The cessation of activity, in 2008, by the Polaroid Corporation, and thus the gradual unavailability of the material with which Paolo Gioli (b.1942) has experimented in various phases of the arc of his creative development, marks the close of a crucial period in the history of “technical reproduction” or even the end. Since the 1960s Paolo Gioli has conducted complex research on the genesis of images, the nature of aesthetic experience and the functioning of visual processes.
In Milan, into the non-profit Peep-Hole spaces, are actually shown relevant series such as the Naturae, the Fotofinish and the Autoanatomie. Frequently renowned works, including some paintings and drawings made in the 1960s in an itinerary focused on finding the structure of an image consistency.
More generally speaking, once affirmed the artist, my way of working on the body comes from photography. I have never perceived it in an erotic or aesthetic way, if in some works the body appears to be erotic it is because it already was to begin with. On the other hand, every one of us stood against a wall with a diffused light, relaxed, looks awful. And three-quarters of my images are shot without lenses, just with a pinhole camera. It’s not simple: all the effort made in photographic technique in order to put in a viewfinder in order to see, control the shot, focus, is denied through this choice.

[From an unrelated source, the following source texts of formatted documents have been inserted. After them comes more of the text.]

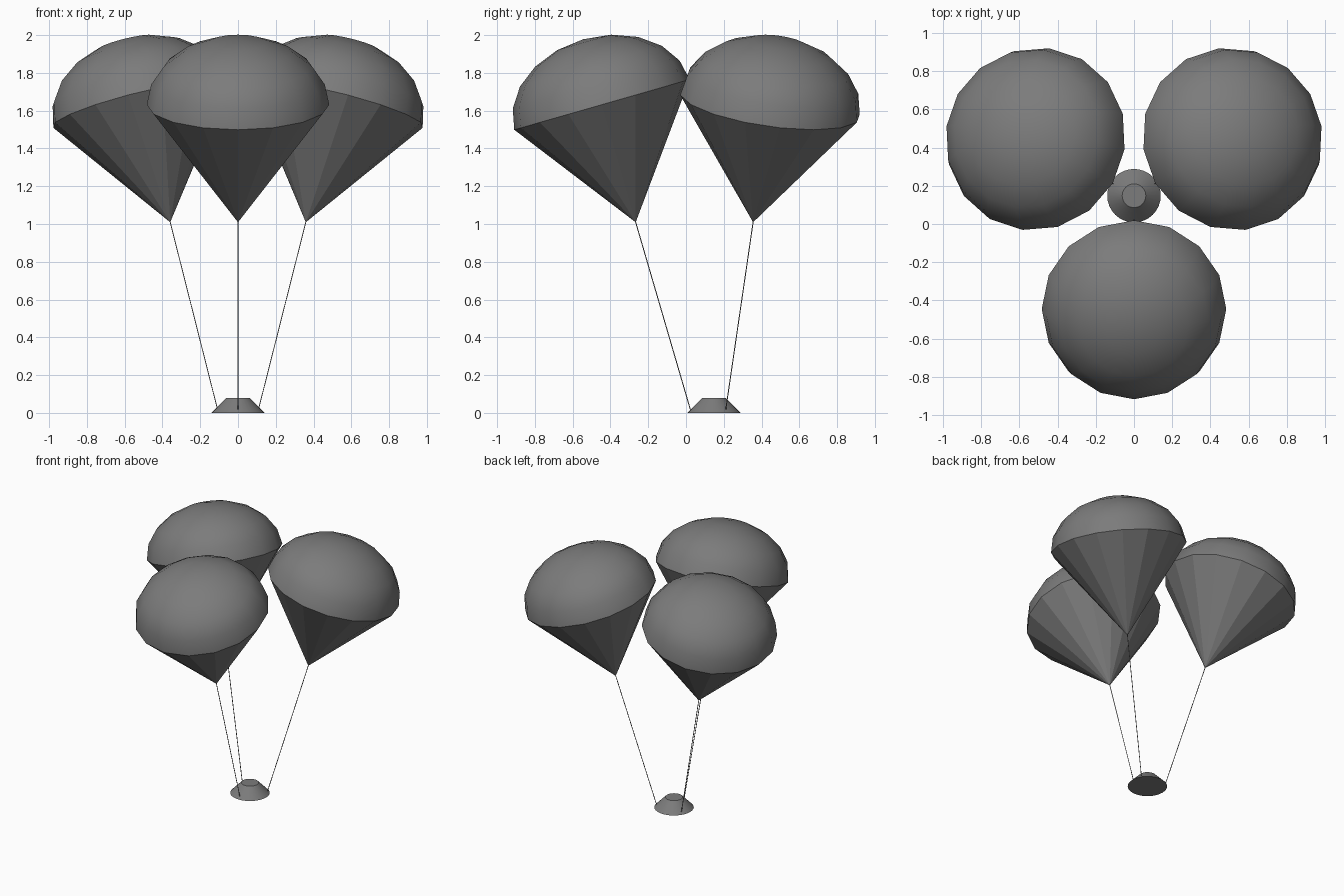
import bpy, bmesh
from math import sin, cos, pi, radians
from mathutils import Matrix, Vector

if "Cube" in bpy.data.objects:
    bpy.data.objects.remove(bpy.data.objects["Cube"])

CENTRE = Vector((0, 0.148, 0))
TILT = radians(16)

dark_grey = bpy.data.materials.new("dark_grey")
dark_grey.diffuse_color = (0.2, 0.2, 0.2, 1)
dark_grey.use_nodes = True
dark_grey.node_tree.nodes["Principled BSDF"].inputs["Base Color"].default_value = dark_grey.diffuse_color


def lathe(name, profile, sides, matrix=Matrix(), smooth=True):
    """Revolve (radius, z) points around z; zero radius makes a pole."""
    bm = bmesh.new()
    rings = []
    for r, z in profile:
        if r == 0:
            rings.append([bm.verts.new((0, 0, z))] * sides)
        else:
            rings.append([bm.verts.new((r * cos(2 * pi * i / sides - pi / 2),
                                        r * sin(2 * pi * i / sides - pi / 2), z))
                          for i in range(sides)])
    # Profiles run upwards, so this winding faces outwards
    for a, b in zip(rings, rings[1:]):
        for i in range(sides):
            j = (i + 1) % sides
            bm.faces.new(list(dict.fromkeys((a[i], a[j], b[j], b[i]))))
    me = bpy.data.meshes.new(name)
    bm.to_mesh(me)
    bm.free()
    me.transform(matrix)
    me.materials.append(dark_grey)
    ob = bpy.data.objects.new(name, me)
    bpy.context.collection.objects.link(ob)
    if smooth:
        bpy.ops.object.select_all(action='DESELECT')
        ob.select_set(True)
        bpy.context.view_layer.objects.active = ob
        bpy.ops.object.shade_smooth_by_angle(angle=radians(30))
    return ob


# Capsule: truncated cone hanging below
lathe("capsule", [(0, 0), (0.14, 0), (0.062, 0.08), (0, 0.08)], 32,
      Matrix.Translation(CENTRE))

# Domed canopy and shroud cone meet at the rim; local origin at rim centre
R, H, DEPTH, RINGS = 0.483, 0.36, 0.648, 5
dome = [(R * cos(k * pi / 2 / RINGS), H * sin(k * pi / 2 / RINGS)) for k in range(RINGS)]

for n in range(3):
    spin = Matrix.Translation(CENTRE) @ Matrix.Rotation(n * 2 * pi / 3, 4, 'Z')
    # Canopy and faceted shroud leaning outwards
    place = spin @ Matrix.Translation((0, -0.593, 1.632)) @ Matrix.Rotation(TILT, 4, 'X')
    lathe(f"canopy_{n + 1}", dome + [(0, H)], 16, place)
    lathe(f"shroud_{n + 1}", [(0, -DEPTH), (R, 0)], 16, place, smooth=False)

    # Riser line from the shroud tip to the capsule flank
    top = place @ Vector((0, 0, -DEPTH + 0.003))
    foot = spin @ Vector((0, -0.125, 0.018))
    d = top - foot
    line = Matrix.Translation(foot) @ d.to_track_quat('Z', 'Y').to_matrix().to_4x4()
    lathe(f"riser_line_{n + 1}", [(0, 0), (0.0025, 0), (0.0025, d.length), (0, d.length)], 6, line)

The obsessive repetition of the same visual act, that echoes the older procedures typical of more archaic scientific or police photography, resolves itself, at least at first sight, in an effect of difference/repetition that renders extreme and intrinsically paradoxical the seriality of his recurring operations. A seriality, that, moreover, as we will see, Gioli rejects categorically. Each photograph can in fact be understood at the same time as a unique, unreproducible object. Also because each Polaroid is so by definition, even more so when artisanal photographic techniques or even painted photographic ones are applied to it, becoming as an element of a more articulated textual structure.
Inside Peep-hole eight rooms, his solo exhibition develops technical and linguistic experimentation. It introduces works dating from the 1960s to the late 2000s, representing the foundation nuclei and the recurring themes of the output of Paolo Gioli. A selection that underlines an interdisciplinary repositioning. Here is artistic practice blends different forms of expression, from drawing to painting, film to photography, producing ongoing contamination that uses operations derived from cinema for photographic ends, and a pictorial approach to the use of materials and surfaces.
In the very first room, which represents a real poetic declaration, Gioli matches series as Vessazioni (Abuses, 2007), where the artist’s action seems to torment chests and limbs of martyred bodies, with paintings like Grande nudo coricato sul lato destro (Large nude reclining on right side, 1965) and Cristo morto (Dead Christ, 1965), finally exploring a physical deconstruction of human flesh through series of large charcoal drawings on paper titled 1° Gruppo delle Creature (1st Group of Creatures) he realized in 1962-63.
In just a hundred of squared meters, oil paintings with inserts of photographic paper (Schermo-Schermo, 1974) come in succession with large oils on canvas all featuring extreme polychromatic effects, anticipating the group of the Figure dissolute (Dissolute Figures) dating back to the 1970s, and that of the Volti attraverso (Faces Across) made from 1987 to 2002. The intense, substantial solo show eventually ends with an homage to Julia Margaret Cameron, the English photographer famous for her evanescent portraits conveying the dreamy atmosphere of the Victorian era, and the dedicated series, titled Cameron Obscura (1981).
Even though this series could not represent a determined end to Gioli’s practice, the exhibition holds in high regard, peculiarly, how he converted to photo-chemical support materials, photography and the cinema towards the end of the 1960s, after a trip to the US during the course of which he would discover the New American Cinema and the turmoil of American Counter-Culture in the university context.
Paolo Gioli ran from 10 April – 28 May at Peep-Hole.
For more information www.peep-hole.org
1. Paolo Gioli Vessazioni (Abuses), 2007, Polaroid 20×24’’ and transfers on acrylic, lens photograph
2. Paolo Gioli Installation view at Peep-Hole, 2016 Volti attraverso (Faces Across), 1987-2002, photo finish, black and white print. Photo ©2016 Andrea Rossetti
3. Paolo Gioli Volti attraverso (Faces Across), 1987-2002, photo finish, black and white print.
4. Paolo Gioli Sconosciuti (Unknowns), 1994, black and white print
5. Paolo Gioli Installation view at Peep-Hole, 2016. From left: Eakins/Marey – L’uomo scomposto (Eakins/Marey – The decomposed man), 1982, Polaroid Polacolor type 59, silk, pencil paper, Cameron Obscura, 1981, Polaroid Polacolor type 89, silk, pencil, paper, Omaggio a Nièpce (Homage to Nièpce), 1983-89, Polaroid Polacolor type 88 and type 89, on paper. Photo ©2016 Andrea Rossetti